> [WHAT THE TASK REQUIRES] Only the pictures are to be dropped; return all other data below exactly.

> [STORED DATA]
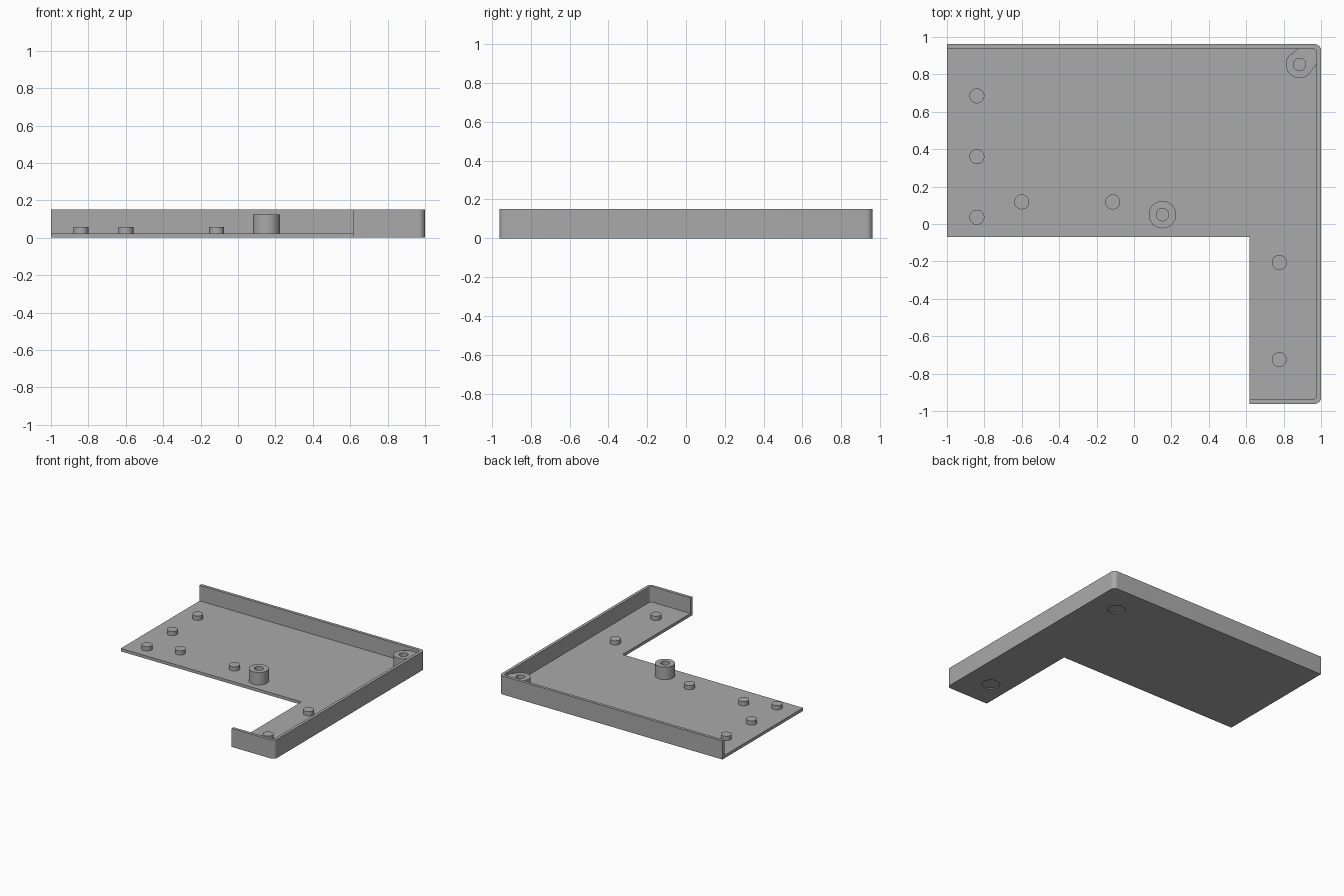
import bpy, bmesh
from math import cos, sin, radians

cube = bpy.data.objects.get("Cube")
if cube:
    bpy.data.objects.remove(cube)

grey = bpy.data.materials.new("plain grey")
grey.use_nodes = True
COLOUR = (0.4, 0.4, 0.4, 1)
grey.diffuse_color = COLOUR
grey.node_tree.nodes["Principled BSDF"].inputs["Base Color"].default_value = COLOUR

X, Y = 1.0, 0.962           # outer half sizes
WALL, FLOOR, TOP = 0.024, 0.024, 0.15
ARM_X, STEP_Y = 0.617, -0.07
BOSS_TOP, BOSS_R, HOLE_R = 0.125, 0.073, 0.033


def arc(cx, cy, r, start, end, steps=10):
    angles = [radians(start + (end - start) * i / steps) for i in range(steps + 1)]
    return [(cx + r * cos(a), cy + r * sin(a)) for a in angles]


def circle(cx, cy, r, steps=48):
    return arc(cx, cy, r, 0, 360, steps)[:-1]


def prism(name, outline, z0, z1):
    """Extrude a flat outline from z0 up to z1."""
    bm = bmesh.new()
    base = bm.faces.new([bm.verts.new((x, y, z0)) for x, y in outline])
    top = bmesh.ops.extrude_face_region(bm, geom=[base])["geom"]
    bmesh.ops.translate(bm, vec=(0, 0, z1 - z0),
                        verts=[v for v in top if isinstance(v, bmesh.types.BMVert)])
    bmesh.ops.recalc_face_normals(bm, faces=bm.faces)
    mesh = bpy.data.meshes.new(name)
    bm.to_mesh(mesh)
    bm.free()
    mesh.materials.append(grey)
    obj = bpy.data.objects.new(name, mesh)
    bpy.context.collection.objects.link(obj)
    return obj


def activate(obj):
    bpy.ops.object.select_all(action="DESELECT")
    obj.select_set(True)
    bpy.context.view_layer.objects.active = obj


def cut(obj, outline, z0, z1):
    """Cut a recess out of a part."""
    cutter = prism("cutter", outline, z0, z1)
    cutter.hide_render = True
    mod = obj.modifiers.new("recess", "BOOLEAN")
    mod.operation, mod.solver, mod.object = "DIFFERENCE", "EXACT", cutter
    activate(obj)
    bpy.ops.object.modifier_apply(modifier=mod.name)
    bpy.data.objects.remove(cutter)


def edge_path(inset, r):
    """Path along the front, right and back edges with rounded corners."""
    x, y = X - inset, Y - inset
    return ([(ARM_X, -y)] + arc(x - r, -y + r, r, -90, 0)
            + arc(x - r, y - r, r, 0, 90) + [(-X, y)])


parts = []

# Floor plate with two shallow foot recesses underneath
floor = prism("floor_plate", edge_path(0, 0.035) + [(-X, STEP_Y), (ARM_X, STEP_Y)], 0, FLOOR)
for y in (0.72, -0.725):
    cut(floor, circle(0.775, y, 0.066), -0.02, 0.006)
parts.append(floor)

# Rim wall around three sides
parts.append(prism("rim_wall", edge_path(0, 0.035) + edge_path(WALL, 0.025)[::-1], 0, TOP))

# Locating pegs
pegs = [(-0.84, 0.685), (-0.84, 0.36), (-0.84, 0.036), (-0.6, 0.118),
        (-0.114, 0.118), (0.777, -0.206), (0.777, -0.725)]
for i, (x, y) in enumerate(pegs):
    parts.append(prism(f"peg_{i + 1}", circle(x, y, 0.04), FLOOR - 0.005, 0.058))

# Screw bosses: one free-standing, one joined to the corner
centre = (0.152, 0.05)
corner = (0.885, 0.853)
joined = arc(*corner, BOSS_R, 140, 310, 30) + [(0.985, 0.865), (0.985, 0.93),
                                               (0.97, 0.948), (0.89, 0.948)]
for name, pos, outline in (("centre_boss", centre, circle(*centre, BOSS_R)),
                           ("corner_boss", corner, joined)):
    boss = prism(name, outline, FLOOR - 0.005, BOSS_TOP)
    cut(boss, circle(*pos, HOLE_R), FLOOR, BOSS_TOP + 0.05)
    parts.append(boss)

for part in parts:
    activate(part)
    bpy.ops.object.shade_smooth_by_angle(angle=radians(30))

> [RESPONSE TO THE EXERCISE]
import bpy, bmesh
from math import cos, sin, radians

cube = bpy.data.objects.get("Cube")
if cube:
    bpy.data.objects.remove(cube)

grey = bpy.data.materials.new("plain grey")
grey.use_nodes = True
COLOUR = (0.4, 0.4, 0.4, 1)
grey.diffuse_color = COLOUR
grey.node_tree.nodes["Principled BSDF"].inputs["Base Color"].default_value = COLOUR

X, Y = 1.0, 0.962           # outer half sizes
WALL, FLOOR, TOP = 0.024, 0.024, 0.15
ARM_X, STEP_Y = 0.617, -0.07
BOSS_TOP, BOSS_R, HOLE_R = 0.125, 0.073, 0.033


def arc(cx, cy, r, start, end, steps=10):
    angles = [radians(start + (end - start) * i / steps) for i in range(steps + 1)]
    return [(cx + r * cos(a), cy + r * sin(a)) for a in angles]


def circle(cx, cy, r, steps=48):
    return arc(cx, cy, r, 0, 360, steps)[:-1]


def prism(name, outline, z0, z1):
    """Extrude a flat outline from z0 up to z1."""
    bm = bmesh.new()
    base = bm.faces.new([bm.verts.new((x, y, z0)) for x, y in outline])
    top = bmesh.ops.extrude_face_region(bm, geom=[base])["geom"]
    bmesh.ops.translate(bm, vec=(0, 0, z1 - z0),
                        verts=[v for v in top if isinstance(v, bmesh.types.BMVert)])
    bmesh.ops.recalc_face_normals(bm, faces=bm.faces)
    mesh = bpy.data.meshes.new(name)
    bm.to_mesh(mesh)
    bm.free()
    mesh.materials.append(grey)
    obj = bpy.data.objects.new(name, mesh)
    bpy.context.collection.objects.link(obj)
    return obj


def activate(obj):
    bpy.ops.object.select_all(action="DESELECT")
    obj.select_set(True)
    bpy.context.view_layer.objects.active = obj


def cut(obj, outline, z0, z1):
    """Cut a recess out of a part."""
    cutter = prism("cutter", outline, z0, z1)
    cutter.hide_render = True
    mod = obj.modifiers.new("recess", "BOOLEAN")
    mod.operation, mod.solver, mod.object = "DIFFERENCE", "EXACT", cutter
    activate(obj)
    bpy.ops.object.modifier_apply(modifier=mod.name)
    bpy.data.objects.remove(cutter)


def edge_path(inset, r):
    """Path along the front, right and back edges with rounded corners."""
    x, y = X - inset, Y - inset
    return ([(ARM_X, -y)] + arc(x - r, -y + r, r, -90, 0)
            + arc(x - r, y - r, r, 0, 90) + [(-X, y)])


parts = []

# Floor plate with two shallow foot recesses underneath
floor = prism("floor_plate", edge_path(0, 0.035) + [(-X, STEP_Y), (ARM_X, STEP_Y)], 0, FLOOR)
for y in (0.72, -0.725):
    cut(floor, circle(0.775, y, 0.066), -0.02, 0.006)
parts.append(floor)

# Rim wall around three sides
parts.append(prism("rim_wall", edge_path(0, 0.035) + edge_path(WALL, 0.025)[::-1], 0, TOP))

# Locating pegs
pegs = [(-0.84, 0.685), (-0.84, 0.36), (-0.84, 0.036), (-0.6, 0.118),
        (-0.114, 0.118), (0.777, -0.206), (0.777, -0.725)]
for i, (x, y) in enumerate(pegs):
    parts.append(prism(f"peg_{i + 1}", circle(x, y, 0.04), FLOOR - 0.005, 0.058))

# Screw bosses: one free-standing, one joined to the corner
centre = (0.152, 0.05)
corner = (0.885, 0.853)
joined = arc(*corner, BOSS_R, 140, 310, 30) + [(0.985, 0.865), (0.985, 0.93),
                                               (0.97, 0.948), (0.89, 0.948)]
for name, pos, outline in (("centre_boss", centre, circle(*centre, BOSS_R)),
                           ("corner_boss", corner, joined)):
    boss = prism(name, outline, FLOOR - 0.005, BOSS_TOP)
    cut(boss, circle(*pos, HOLE_R), FLOOR, BOSS_TOP + 0.05)
    parts.append(boss)

for part in parts:
    activate(part)
    bpy.ops.object.shade_smooth_by_angle(angle=radians(30))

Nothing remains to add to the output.